| What is being asked |
Would you copy the records below, exactly and only from their first line through the line containing "for here, after", without any pictures?

| Input for this task |

*****

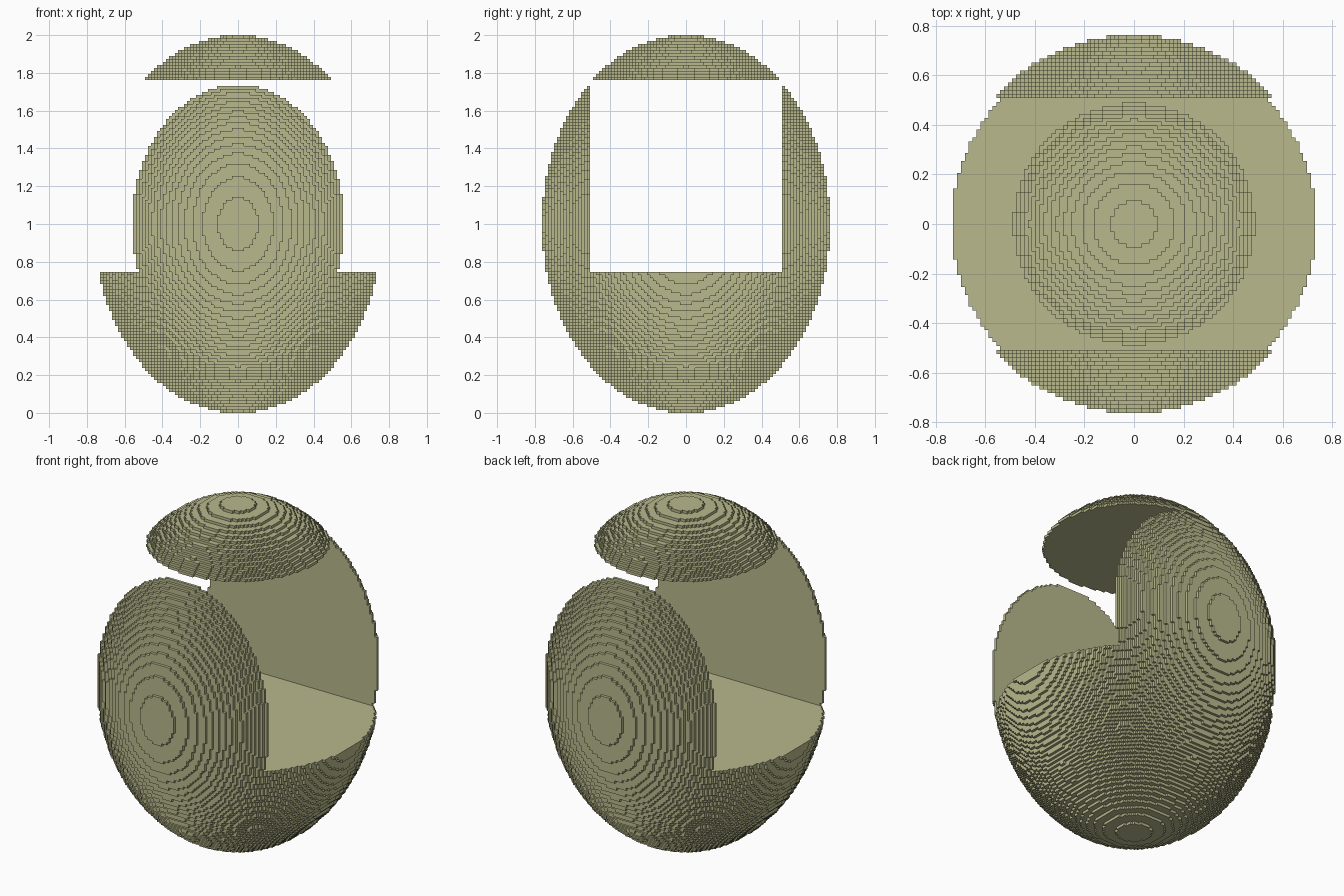
import bpy
import bmesh
from itertools import product

cube = bpy.data.objects.get("Cube")
if cube:
    bpy.data.objects.remove(cube, do_unlink=True)

# Stepped egg made of small cubes, with a square tunnel cut through along x
HALF_W, HALF_H = 48, 63            # egg radii, in cells
TUNNEL_Y, TUNNEL_LOW, TUNNEL_HIGH = 32, -16, 48
CELL = 1 / HALF_H

shell_mat = bpy.data.materials.new("khaki")
shell_mat.use_nodes = True
KHAKI = (0.48, 0.48, 0.265, 1)
shell_mat.diffuse_color = KHAKI
shell_mat.node_tree.nodes["Principled BSDF"].inputs["Base Color"].default_value = KHAKI


def part_at(y, z):
    """Name of the part that a cell belongs to, or None in the tunnel."""
    if z < TUNNEL_LOW:
        return "lower_bowl"
    if z > TUNNEL_HIGH:
        return "top_cap"
    if abs(y) < TUNNEL_Y:
        return None
    return "front_wall" if y < 0 else "back_wall"


# Fill the egg with cells, one row along x at a time
cells = {}
for j, k in product(range(-HALF_W, HALF_W), range(-HALF_H, HALF_H)):
    y, z = j + 0.5, k + 0.5
    part = part_at(y, z)
    left = 1 - (y / HALF_W) ** 2 - (z / HALF_H) ** 2
    if part and left > 0:
        reach = int(HALF_W * left ** 0.5 + 0.5)
        for i in range(-reach, reach):
            cells[i, j, k] = part

meshes = {name: (bmesh.new(), {}) for name in sorted(set(cells.values()))}


def add_strip(part, axis, side, n, u, v0, v1):
    """One flat rectangle covering a run of exposed cell sides."""
    bm, cache = meshes[part]
    level = n + (side > 0)
    corners = [(u, v0), (u + 1, v0), (u + 1, v1), (u, v1)]
    verts = []
    for cu, cv in corners[::side]:
        p = [0, 0, 0]
        p[axis], p[(axis + 1) % 3], p[(axis + 2) % 3] = level, cu, cv
        key = tuple(p)
        if key not in cache:
            cache[key] = bm.verts.new((p[0] * CELL, p[1] * CELL, (p[2] + HALF_H) * CELL))
        verts.append(cache[key])
    bm.faces.new(verts)


# Skin the cells: merge neighbouring exposed sides into strips
for axis, side in product(range(3), (-1, 1)):
    step = [0, 0, 0]
    step[axis] = side
    dx, dy, dz = step
    b, c = (axis + 1) % 3, (axis + 2) % 3
    exposed = sorted((part, p[axis], p[b], p[c]) for p, part in cells.items()
                     if (p[0] + dx, p[1] + dy, p[2] + dz) not in cells)
    start = exposed[0]
    for here, after in zip(exposed, exposed[1:] + [None]):
        if after is None or after[:3] != here[:3] or after[3] != here[3] + 1:
            part, n, u, v0 = start
            add_strip(part, axis, side, n, u, v0, here[3] + 1)
            start = after

# One object for each part
for name, (bm, cache) in meshes.items():
    mesh = bpy.data.meshes.new(name)
    bm.to_mesh(mesh)
    bm.free()
    mesh.materials.append(shell_mat)
    bpy.context.collection.objects.link(bpy.data.objects.new(name, mesh))
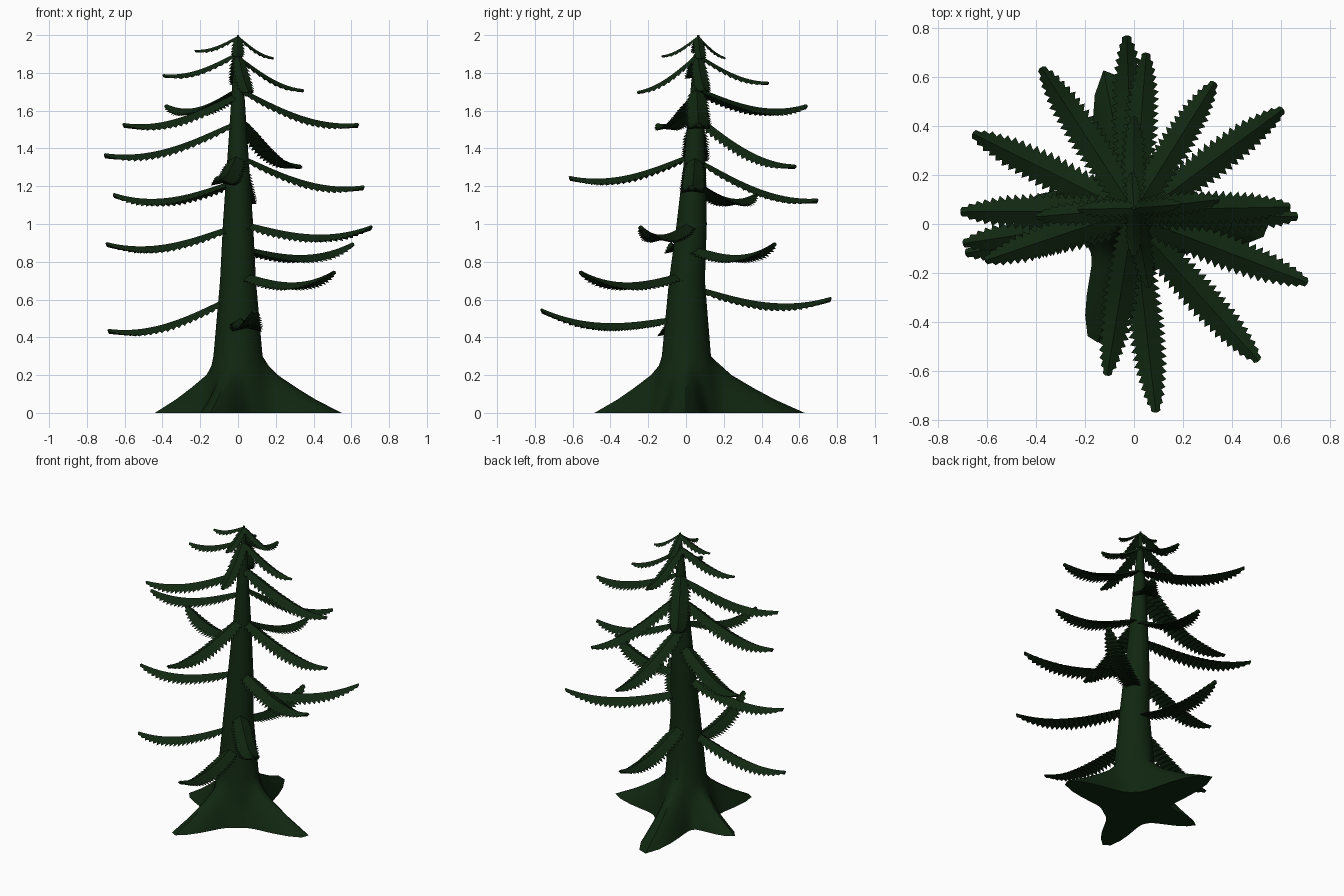
import bpy
import bmesh
import math
from mathutils import Vector

cube = bpy.data.objects.get("Cube")
if cube:
    bpy.data.objects.remove(cube, do_unlink=True)

green = bpy.data.materials.new("dark_fir_green")
green.use_nodes = True
color = (0.0055, 0.02, 0.0055, 1)
green.diffuse_color = color
shader = green.node_tree.nodes["Principled BSDF"]
shader.inputs["Base Color"].default_value = color
shader.inputs["Roughness"].default_value = 0.9


def finish(bm, name, angle):
    bmesh.ops.recalc_face_normals(bm, faces=bm.faces)
    mesh = bpy.data.meshes.new(name)
    bm.to_mesh(mesh)
    bm.free()
    mesh.materials.append(green)
    obj = bpy.data.objects.new(name, mesh)
    bpy.context.collection.objects.link(obj)
    bpy.ops.object.select_all(action="DESELECT")
    obj.select_set(True)
    bpy.context.view_layer.objects.active = obj
    bpy.ops.object.shade_smooth_by_angle(angle=math.radians(angle))
    return obj


def loft(bm, rings):
    """Skin closed rings of equal length and cap both ends."""
    rows = [[bm.verts.new(p) for p in ring] for ring in rings]
    count = len(rows[0])
    for low, high in zip(rows, rows[1:]):
        for i in range(count):
            j = (i + 1) % count
            bm.faces.new((low[i], low[j], high[j], high[i]))
    bm.faces.new(rows[0][::-1])
    bm.faces.new(rows[-1])


def lookup(table, t):
    """Linear interpolation in a table of (position, value) pairs."""
    for (a, va), (b, vb) in zip(table, table[1:]):
        if t <= b:
            return va + (vb - va) * max(0, t - a) / (b - a)
    return table[-1][1]


# Trunk: leaning taper that flares into four pointed roots
core_radius = [(0, 0.2), (0.13, 0.165), (0.3, 0.13), (0.7, 0.095), (1, 0.08),
               (1.5, 0.046), (1.75, 0.03), (2, 0.006)]
lean = [(0, 0), (0.7, 0.005), (1, 0.03), (1.3, 0.045), (2, 0.065)]
root_reach = [(0, 1), (0.07, 0.75), (0.13, 0.57), (0.2, 0.38), (0.3, 0.2)]
root_tips = [Vector(p) for p in
             ((-0.17, -0.49), (0.56, -0.02), (-0.11, 0.64), (-0.44, 0.09))]


def trunk_ring(z, sides=64):
    core = lookup(core_radius, z)
    ring = []
    for i in range(sides):
        angle = math.tau * i / sides
        radius = core
        if z < 0.3:
            for tip in root_tips:
                turn = angle - math.atan2(tip.y, tip.x)
                turn = abs((turn + math.pi) % math.tau - math.pi)
                lobe = math.exp(-(turn / 0.3) ** 1.6)
                reach = lookup(root_reach, z) * tip.length
                radius += max(0, reach - core) * lobe
        ring.append((radius * math.cos(angle),
                     radius * math.sin(angle) + lookup(lean, z), z))
    return ring


trunk_heights = [0, 0.03, 0.07, 0.1, 0.13, 0.16, 0.2, 0.25, 0.3,
                 0.5, 0.7, 1, 1.3, 1.5, 1.75, 2]
bm = bmesh.new()
loft(bm, [trunk_ring(z) for z in trunk_heights])
finish(bm, "trunk", 40)

# Branches: drooping fronds with saw-toothed edges
half_width = [(0, 0.6), (0.15, 0.9), (0.5, 1), (0.75, 0.85), (0.92, 0.52), (1, 0.2)]


def branch(name, tip, start_z):
    axis = Vector((0, lookup(lean, start_z), start_z))
    flat = Vector((tip[0] - axis.x, tip[1] - axis.y, 0))
    out = flat.normalized()
    start = axis + out * lookup(core_radius, start_z) * 0.6
    end = Vector(tip)
    length = (end - start).length
    side = Vector((-out.y, out.x, 0))
    up = Vector((0, 0, 1))
    size = 0.018 + 0.075 * min(length, 0.7)
    sag = 0.095 * length
    teeth = max(8, round(length * 32))

    def spine(t):
        return start.lerp(end, t) - up * sag * 4 * (t ** 1.3) * (1 - t)

    rings = []
    for i in range(teeth):
        for step, spread in ((0.05, 0.76), (0.8, 1.12)):
            t = (i + step) / teeth
            center = spine(t)
            width = size * lookup(half_width, t) * spread
            drop = up * width * 0.5
            rings.append((center + up * size * 0.08,
                          center + side * width - drop,
                          center - up * size * 0.3,
                          center - side * width - drop))
    tip_size = size * 0.1
    rings.append((end, end + side * tip_size, end - up * tip_size,
                  end - side * tip_size))
    bm = bmesh.new()
    loft(bm, rings)
    finish(bm, name, 25)


# Each entry: tip x, y, z and the height where the branch leaves the trunk
branches = [
    (-0.69, -0.12, 0.44, 0.6), (0.09, -0.77, 0.55, 0.5),
    (-0.03, 0.77, 0.61, 0.66), (0.51, -0.56, 0.75, 0.73),
    (0.61, 0.47, 0.9, 0.87), (-0.7, -0.08, 0.9, 0.98),
    (0.71, -0.24, 0.99, 1), (0.05, 0.7, 1.13, 1.33),
    (-0.66, 0.37, 1.16, 1.22), (0.67, 0.03, 1.2, 1.35),
    (-0.11, -0.62, 1.25, 1.36), (0.33, 0.58, 1.31, 1.56),
    (-0.71, 0.05, 1.37, 1.53), (-0.61, -0.15, 1.53, 1.68),
    (0.64, 0.07, 1.53, 1.71), (-0.38, 0.64, 1.63, 1.71),
    (0.06, -0.26, 1.7, 1.89), (0.35, 0.1, 1.71, 1.88),
    (0, 0.44, 1.75, 1.89), (-0.4, 0.03, 1.79, 1.9),
    (0.19, 0.08, 1.88, 1.99), (-0.01, 0.21, 1.88, 1.99),
    (0, -0.13, 1.89, 1.99), (-0.23, 0.06, 1.92, 1.99),
]
for number, (x, y, z, start_z) in enumerate(branches, 1):
    branch(f"branch_{number:02d}", (x, y, z), start_z)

*****

| Solution |
import bpy
import bmesh
from itertools import product

cube = bpy.data.objects.get("Cube")
if cube:
    bpy.data.objects.remove(cube, do_unlink=True)

# Stepped egg made of small cubes, with a square tunnel cut through along x
HALF_W, HALF_H = 48, 63            # egg radii, in cells
TUNNEL_Y, TUNNEL_LOW, TUNNEL_HIGH = 32, -16, 48
CELL = 1 / HALF_H

shell_mat = bpy.data.materials.new("khaki")
shell_mat.use_nodes = True
KHAKI = (0.48, 0.48, 0.265, 1)
shell_mat.diffuse_color = KHAKI
shell_mat.node_tree.nodes["Principled BSDF"].inputs["Base Color"].default_value = KHAKI


def part_at(y, z):
    """Name of the part that a cell belongs to, or None in the tunnel."""
    if z < TUNNEL_LOW:
        return "lower_bowl"
    if z > TUNNEL_HIGH:
        return "top_cap"
    if abs(y) < TUNNEL_Y:
        return None
    return "front_wall" if y < 0 else "back_wall"


# Fill the egg with cells, one row along x at a time
cells = {}
for j, k in product(range(-HALF_W, HALF_W), range(-HALF_H, HALF_H)):
    y, z = j + 0.5, k + 0.5
    part = part_at(y, z)
    left = 1 - (y / HALF_W) ** 2 - (z / HALF_H) ** 2
    if part and left > 0:
        reach = int(HALF_W * left ** 0.5 + 0.5)
        for i in range(-reach, reach):
            cells[i, j, k] = part

meshes = {name: (bmesh.new(), {}) for name in sorted(set(cells.values()))}


def add_strip(part, axis, side, n, u, v0, v1):
    """One flat rectangle covering a run of exposed cell sides."""
    bm, cache = meshes[part]
    level = n + (side > 0)
    corners = [(u, v0), (u + 1, v0), (u + 1, v1), (u, v1)]
    verts = []
    for cu, cv in corners[::side]:
        p = [0, 0, 0]
        p[axis], p[(axis + 1) % 3], p[(axis + 2) % 3] = level, cu, cv
        key = tuple(p)
        if key not in cache:
            cache[key] = bm.verts.new((p[0] * CELL, p[1] * CELL, (p[2] + HALF_H) * CELL))
        verts.append(cache[key])
    bm.faces.new(verts)


# Skin the cells: merge neighbouring exposed sides into strips
for axis, side in product(range(3), (-1, 1)):
    step = [0, 0, 0]
    step[axis] = side
    dx, dy, dz = step
    b, c = (axis + 1) % 3, (axis + 2) % 3
    exposed = sorted((part, p[axis], p[b], p[c]) for p, part in cells.items()
                     if (p[0] + dx, p[1] + dy, p[2] + dz) not in cells)
    start = exposed[0]
    for here, after in zip(exposed, exposed[1:] + [None]):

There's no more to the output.